Material for this exercise START
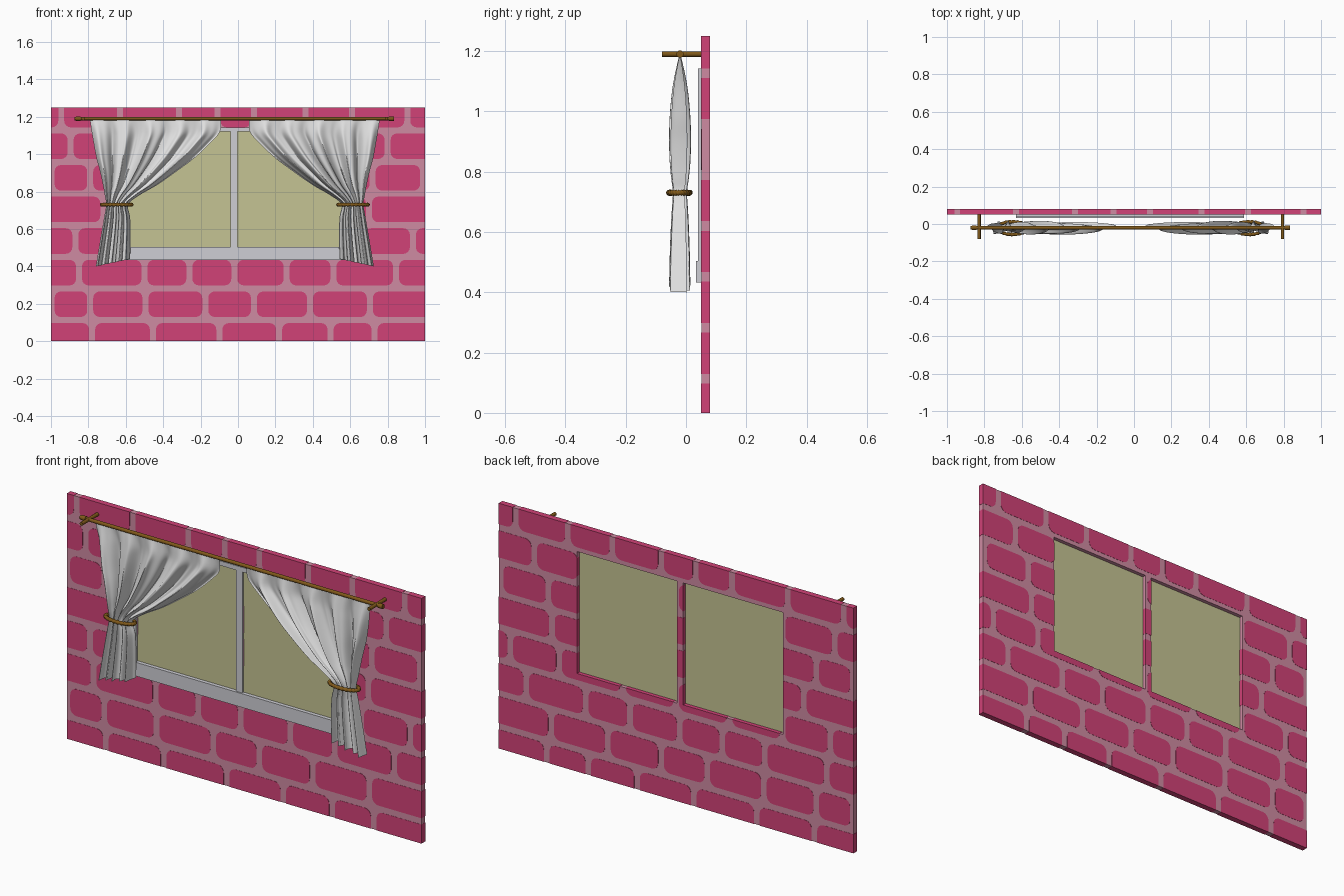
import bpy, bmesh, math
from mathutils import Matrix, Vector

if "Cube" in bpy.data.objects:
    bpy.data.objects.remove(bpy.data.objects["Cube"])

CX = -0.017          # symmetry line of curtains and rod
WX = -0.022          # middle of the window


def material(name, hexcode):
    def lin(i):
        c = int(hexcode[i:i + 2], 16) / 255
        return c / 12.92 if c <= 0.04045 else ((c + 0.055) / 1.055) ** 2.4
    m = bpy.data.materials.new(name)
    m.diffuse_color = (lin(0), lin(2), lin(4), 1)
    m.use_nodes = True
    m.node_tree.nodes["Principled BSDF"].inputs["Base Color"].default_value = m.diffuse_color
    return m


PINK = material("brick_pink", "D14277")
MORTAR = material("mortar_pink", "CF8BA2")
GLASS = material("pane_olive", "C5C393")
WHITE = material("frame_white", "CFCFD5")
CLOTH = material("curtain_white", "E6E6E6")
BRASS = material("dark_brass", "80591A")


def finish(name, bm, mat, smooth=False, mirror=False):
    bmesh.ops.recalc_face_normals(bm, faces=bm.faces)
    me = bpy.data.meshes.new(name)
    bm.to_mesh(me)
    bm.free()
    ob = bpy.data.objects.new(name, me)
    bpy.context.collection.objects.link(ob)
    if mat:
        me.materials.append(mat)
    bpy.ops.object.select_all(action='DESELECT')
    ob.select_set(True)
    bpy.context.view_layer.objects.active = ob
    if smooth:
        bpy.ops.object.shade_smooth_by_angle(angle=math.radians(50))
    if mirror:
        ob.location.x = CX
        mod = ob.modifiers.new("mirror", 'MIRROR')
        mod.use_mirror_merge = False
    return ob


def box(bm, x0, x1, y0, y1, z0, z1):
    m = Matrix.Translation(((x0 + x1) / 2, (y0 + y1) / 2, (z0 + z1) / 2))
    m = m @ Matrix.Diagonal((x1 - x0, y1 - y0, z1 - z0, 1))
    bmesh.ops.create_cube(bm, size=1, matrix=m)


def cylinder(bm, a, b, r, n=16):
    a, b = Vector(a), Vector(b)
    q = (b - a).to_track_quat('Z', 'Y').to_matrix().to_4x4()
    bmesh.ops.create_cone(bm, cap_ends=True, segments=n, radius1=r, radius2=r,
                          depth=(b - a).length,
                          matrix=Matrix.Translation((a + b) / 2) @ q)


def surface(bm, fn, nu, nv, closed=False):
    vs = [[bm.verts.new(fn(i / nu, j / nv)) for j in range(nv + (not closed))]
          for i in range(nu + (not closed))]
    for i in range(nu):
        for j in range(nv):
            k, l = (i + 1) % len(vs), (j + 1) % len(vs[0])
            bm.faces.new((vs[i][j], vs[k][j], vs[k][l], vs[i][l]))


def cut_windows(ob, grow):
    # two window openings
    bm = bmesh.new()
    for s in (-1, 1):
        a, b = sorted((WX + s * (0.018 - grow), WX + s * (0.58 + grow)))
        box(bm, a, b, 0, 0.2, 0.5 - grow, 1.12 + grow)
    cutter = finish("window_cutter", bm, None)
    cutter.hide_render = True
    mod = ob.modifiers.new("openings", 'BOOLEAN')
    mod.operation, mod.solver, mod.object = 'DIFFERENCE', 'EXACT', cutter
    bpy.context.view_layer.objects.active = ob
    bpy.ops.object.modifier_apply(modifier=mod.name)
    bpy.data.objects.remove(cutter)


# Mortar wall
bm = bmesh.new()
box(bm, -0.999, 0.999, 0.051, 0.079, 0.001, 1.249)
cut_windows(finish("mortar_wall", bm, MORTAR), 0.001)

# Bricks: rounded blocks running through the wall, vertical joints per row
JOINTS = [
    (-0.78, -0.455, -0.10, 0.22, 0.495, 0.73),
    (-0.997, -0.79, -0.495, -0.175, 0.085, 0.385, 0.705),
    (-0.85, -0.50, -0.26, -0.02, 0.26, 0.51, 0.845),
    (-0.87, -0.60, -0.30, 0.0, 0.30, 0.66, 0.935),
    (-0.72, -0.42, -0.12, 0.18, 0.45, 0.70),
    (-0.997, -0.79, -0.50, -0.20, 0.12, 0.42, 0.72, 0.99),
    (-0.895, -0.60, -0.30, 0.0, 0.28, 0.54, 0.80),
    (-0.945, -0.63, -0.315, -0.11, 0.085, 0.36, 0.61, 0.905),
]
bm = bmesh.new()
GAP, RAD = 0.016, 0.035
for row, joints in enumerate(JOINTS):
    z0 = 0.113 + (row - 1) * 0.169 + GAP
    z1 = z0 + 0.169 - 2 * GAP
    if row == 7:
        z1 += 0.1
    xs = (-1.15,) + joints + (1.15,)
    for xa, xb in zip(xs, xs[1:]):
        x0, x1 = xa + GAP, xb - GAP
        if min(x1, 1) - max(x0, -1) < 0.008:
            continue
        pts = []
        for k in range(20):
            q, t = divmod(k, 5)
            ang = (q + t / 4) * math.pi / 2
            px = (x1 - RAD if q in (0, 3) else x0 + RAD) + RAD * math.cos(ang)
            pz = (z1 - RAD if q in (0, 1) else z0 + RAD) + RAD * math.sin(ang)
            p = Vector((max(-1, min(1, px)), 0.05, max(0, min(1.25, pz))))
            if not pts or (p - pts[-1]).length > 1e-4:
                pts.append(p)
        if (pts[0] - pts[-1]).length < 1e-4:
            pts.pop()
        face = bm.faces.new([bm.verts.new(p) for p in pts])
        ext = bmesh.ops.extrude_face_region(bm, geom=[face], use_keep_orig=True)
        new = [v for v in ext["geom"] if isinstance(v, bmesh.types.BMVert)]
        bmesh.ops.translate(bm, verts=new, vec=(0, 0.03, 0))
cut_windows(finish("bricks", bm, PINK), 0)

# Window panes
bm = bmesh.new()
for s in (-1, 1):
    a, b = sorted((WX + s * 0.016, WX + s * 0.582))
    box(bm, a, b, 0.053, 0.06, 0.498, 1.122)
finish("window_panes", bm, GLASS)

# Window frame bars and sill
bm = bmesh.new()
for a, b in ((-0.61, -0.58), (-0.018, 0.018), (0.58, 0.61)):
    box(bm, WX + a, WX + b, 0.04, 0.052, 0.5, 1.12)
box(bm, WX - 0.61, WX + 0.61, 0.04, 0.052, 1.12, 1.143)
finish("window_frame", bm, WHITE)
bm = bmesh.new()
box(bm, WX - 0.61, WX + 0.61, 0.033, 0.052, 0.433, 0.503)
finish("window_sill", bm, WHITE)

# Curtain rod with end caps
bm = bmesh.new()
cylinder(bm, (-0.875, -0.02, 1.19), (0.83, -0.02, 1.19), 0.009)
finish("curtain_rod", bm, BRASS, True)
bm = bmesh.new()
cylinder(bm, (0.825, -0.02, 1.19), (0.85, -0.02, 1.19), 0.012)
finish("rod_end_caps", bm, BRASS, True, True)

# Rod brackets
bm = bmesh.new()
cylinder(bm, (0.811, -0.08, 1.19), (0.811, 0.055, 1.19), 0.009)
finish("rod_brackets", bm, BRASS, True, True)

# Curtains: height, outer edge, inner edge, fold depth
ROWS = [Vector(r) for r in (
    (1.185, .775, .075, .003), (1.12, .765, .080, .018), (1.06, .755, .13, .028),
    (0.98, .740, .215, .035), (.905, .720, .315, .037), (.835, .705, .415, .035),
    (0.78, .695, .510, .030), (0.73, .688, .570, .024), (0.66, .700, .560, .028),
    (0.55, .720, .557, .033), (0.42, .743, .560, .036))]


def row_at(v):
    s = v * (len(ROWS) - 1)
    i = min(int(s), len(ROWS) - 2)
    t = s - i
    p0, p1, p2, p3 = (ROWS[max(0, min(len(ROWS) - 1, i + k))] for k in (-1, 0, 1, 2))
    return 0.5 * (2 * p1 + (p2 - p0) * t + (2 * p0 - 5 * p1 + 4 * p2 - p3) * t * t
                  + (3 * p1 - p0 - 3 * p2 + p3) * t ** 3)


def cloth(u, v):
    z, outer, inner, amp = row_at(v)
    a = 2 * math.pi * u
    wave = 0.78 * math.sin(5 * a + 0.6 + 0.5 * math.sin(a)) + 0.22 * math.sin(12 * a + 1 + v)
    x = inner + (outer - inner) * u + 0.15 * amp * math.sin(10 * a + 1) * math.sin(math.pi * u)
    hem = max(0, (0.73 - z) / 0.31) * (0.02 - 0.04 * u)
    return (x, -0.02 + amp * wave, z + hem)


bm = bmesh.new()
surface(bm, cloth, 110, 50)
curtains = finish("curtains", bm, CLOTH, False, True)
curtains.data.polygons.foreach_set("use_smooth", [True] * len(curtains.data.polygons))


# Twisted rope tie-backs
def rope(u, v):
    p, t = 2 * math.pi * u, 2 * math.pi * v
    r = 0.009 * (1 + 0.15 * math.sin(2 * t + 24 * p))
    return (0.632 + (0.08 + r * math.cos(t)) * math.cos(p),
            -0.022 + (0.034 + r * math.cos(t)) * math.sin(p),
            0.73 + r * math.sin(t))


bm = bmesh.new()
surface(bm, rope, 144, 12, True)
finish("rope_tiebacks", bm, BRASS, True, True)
Material for this exercise END
Material for this exercise START
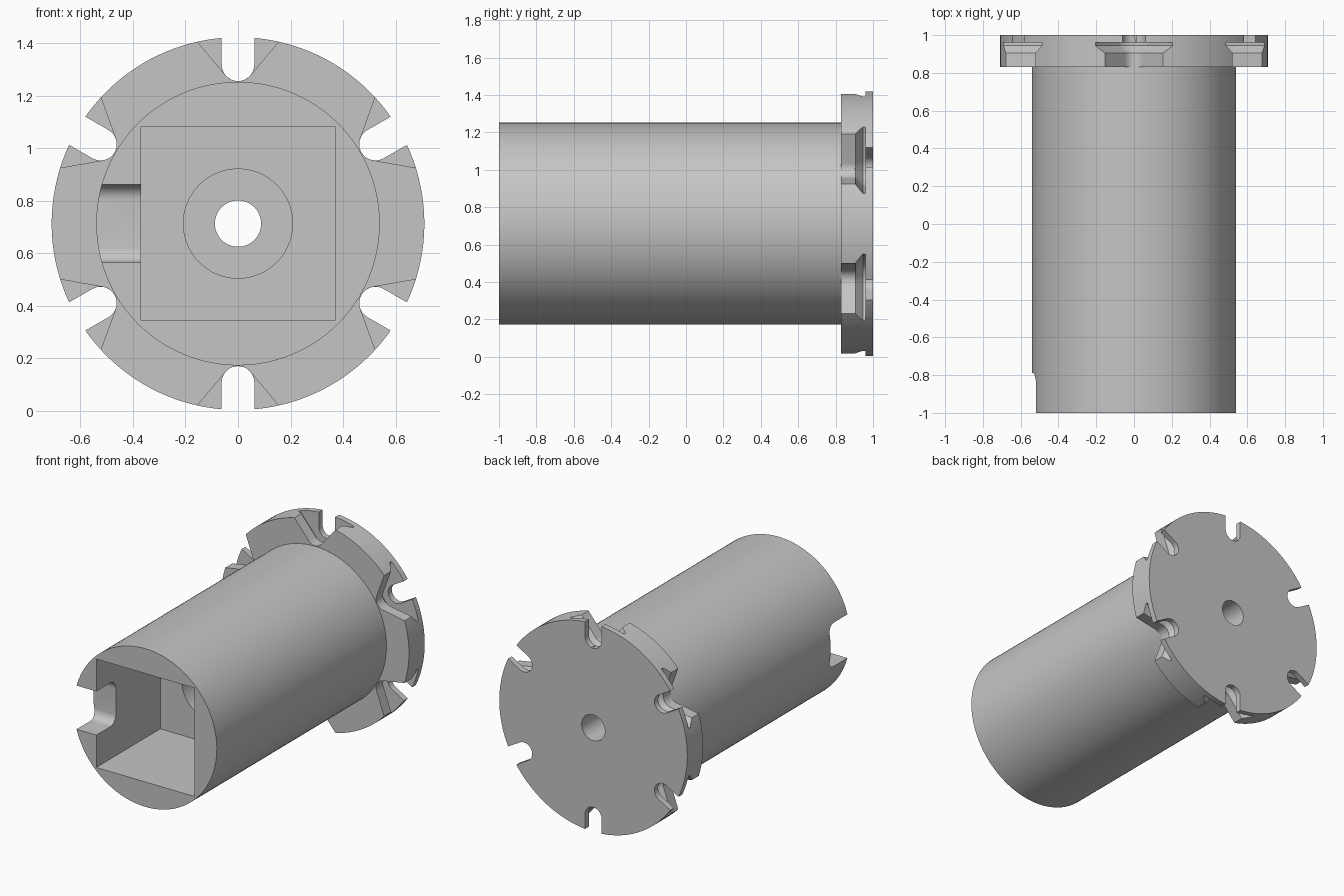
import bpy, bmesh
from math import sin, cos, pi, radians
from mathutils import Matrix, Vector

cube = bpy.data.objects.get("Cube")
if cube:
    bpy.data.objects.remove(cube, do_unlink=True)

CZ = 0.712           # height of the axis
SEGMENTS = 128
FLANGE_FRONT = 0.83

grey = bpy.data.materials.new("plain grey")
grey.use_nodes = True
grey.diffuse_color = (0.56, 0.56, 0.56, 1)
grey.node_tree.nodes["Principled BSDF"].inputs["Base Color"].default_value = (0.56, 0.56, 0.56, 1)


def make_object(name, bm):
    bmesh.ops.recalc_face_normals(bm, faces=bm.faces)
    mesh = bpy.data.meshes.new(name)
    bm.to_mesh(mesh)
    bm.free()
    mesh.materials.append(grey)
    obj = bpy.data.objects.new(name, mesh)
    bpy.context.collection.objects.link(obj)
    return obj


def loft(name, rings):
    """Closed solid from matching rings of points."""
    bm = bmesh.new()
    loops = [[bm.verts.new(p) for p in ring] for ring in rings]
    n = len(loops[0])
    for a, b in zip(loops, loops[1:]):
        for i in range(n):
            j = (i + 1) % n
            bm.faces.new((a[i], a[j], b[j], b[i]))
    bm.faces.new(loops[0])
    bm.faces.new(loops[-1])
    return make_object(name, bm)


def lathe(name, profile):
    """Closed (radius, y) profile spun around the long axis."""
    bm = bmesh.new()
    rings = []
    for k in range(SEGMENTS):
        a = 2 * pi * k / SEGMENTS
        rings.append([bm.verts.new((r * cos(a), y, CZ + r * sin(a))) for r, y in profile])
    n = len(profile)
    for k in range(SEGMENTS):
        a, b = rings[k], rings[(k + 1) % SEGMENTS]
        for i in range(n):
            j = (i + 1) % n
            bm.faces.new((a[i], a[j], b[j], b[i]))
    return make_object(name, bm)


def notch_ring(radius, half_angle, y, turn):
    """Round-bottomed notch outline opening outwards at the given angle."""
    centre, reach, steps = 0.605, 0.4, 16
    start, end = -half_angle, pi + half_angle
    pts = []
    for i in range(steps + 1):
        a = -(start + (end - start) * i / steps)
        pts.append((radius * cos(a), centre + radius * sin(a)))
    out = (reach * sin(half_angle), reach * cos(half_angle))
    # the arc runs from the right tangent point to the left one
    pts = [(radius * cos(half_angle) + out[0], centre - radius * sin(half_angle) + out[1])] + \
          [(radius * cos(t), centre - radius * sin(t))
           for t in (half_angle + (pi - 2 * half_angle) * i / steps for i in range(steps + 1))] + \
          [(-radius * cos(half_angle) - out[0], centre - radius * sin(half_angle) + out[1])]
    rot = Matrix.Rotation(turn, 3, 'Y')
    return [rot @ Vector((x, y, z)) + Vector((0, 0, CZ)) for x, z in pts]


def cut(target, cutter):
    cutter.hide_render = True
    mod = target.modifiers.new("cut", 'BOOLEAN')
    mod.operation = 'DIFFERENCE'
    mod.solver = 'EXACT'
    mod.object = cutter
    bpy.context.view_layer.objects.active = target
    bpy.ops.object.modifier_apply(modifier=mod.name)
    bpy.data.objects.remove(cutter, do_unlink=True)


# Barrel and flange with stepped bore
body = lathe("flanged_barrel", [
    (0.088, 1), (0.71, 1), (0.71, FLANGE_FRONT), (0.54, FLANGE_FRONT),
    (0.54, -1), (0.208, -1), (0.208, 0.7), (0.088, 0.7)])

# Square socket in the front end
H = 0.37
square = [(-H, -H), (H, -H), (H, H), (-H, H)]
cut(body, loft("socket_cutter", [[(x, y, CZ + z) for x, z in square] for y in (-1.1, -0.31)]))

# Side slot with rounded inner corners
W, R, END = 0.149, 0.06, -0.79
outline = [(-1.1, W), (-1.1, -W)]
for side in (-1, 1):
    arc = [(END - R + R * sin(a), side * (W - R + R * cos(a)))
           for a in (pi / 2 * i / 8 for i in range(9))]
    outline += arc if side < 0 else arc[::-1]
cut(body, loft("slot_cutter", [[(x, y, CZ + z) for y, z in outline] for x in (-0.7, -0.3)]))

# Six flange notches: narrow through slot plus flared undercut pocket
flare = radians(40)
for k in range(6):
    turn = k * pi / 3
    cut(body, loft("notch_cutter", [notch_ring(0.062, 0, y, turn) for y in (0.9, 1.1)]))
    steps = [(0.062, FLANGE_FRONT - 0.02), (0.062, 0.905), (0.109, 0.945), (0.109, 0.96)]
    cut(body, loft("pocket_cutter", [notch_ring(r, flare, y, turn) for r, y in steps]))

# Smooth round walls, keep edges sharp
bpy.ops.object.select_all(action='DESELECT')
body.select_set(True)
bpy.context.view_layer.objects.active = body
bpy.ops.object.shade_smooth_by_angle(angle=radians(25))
Material for this exercise END
_Directions:_ With "import" as the string to find, copy every line of the records that holds it.

_Finished task:_
import bpy, bmesh, math
from mathutils import Matrix, Vector
import bpy, bmesh
from math import sin, cos, pi, radians
from mathutils import Matrix, Vector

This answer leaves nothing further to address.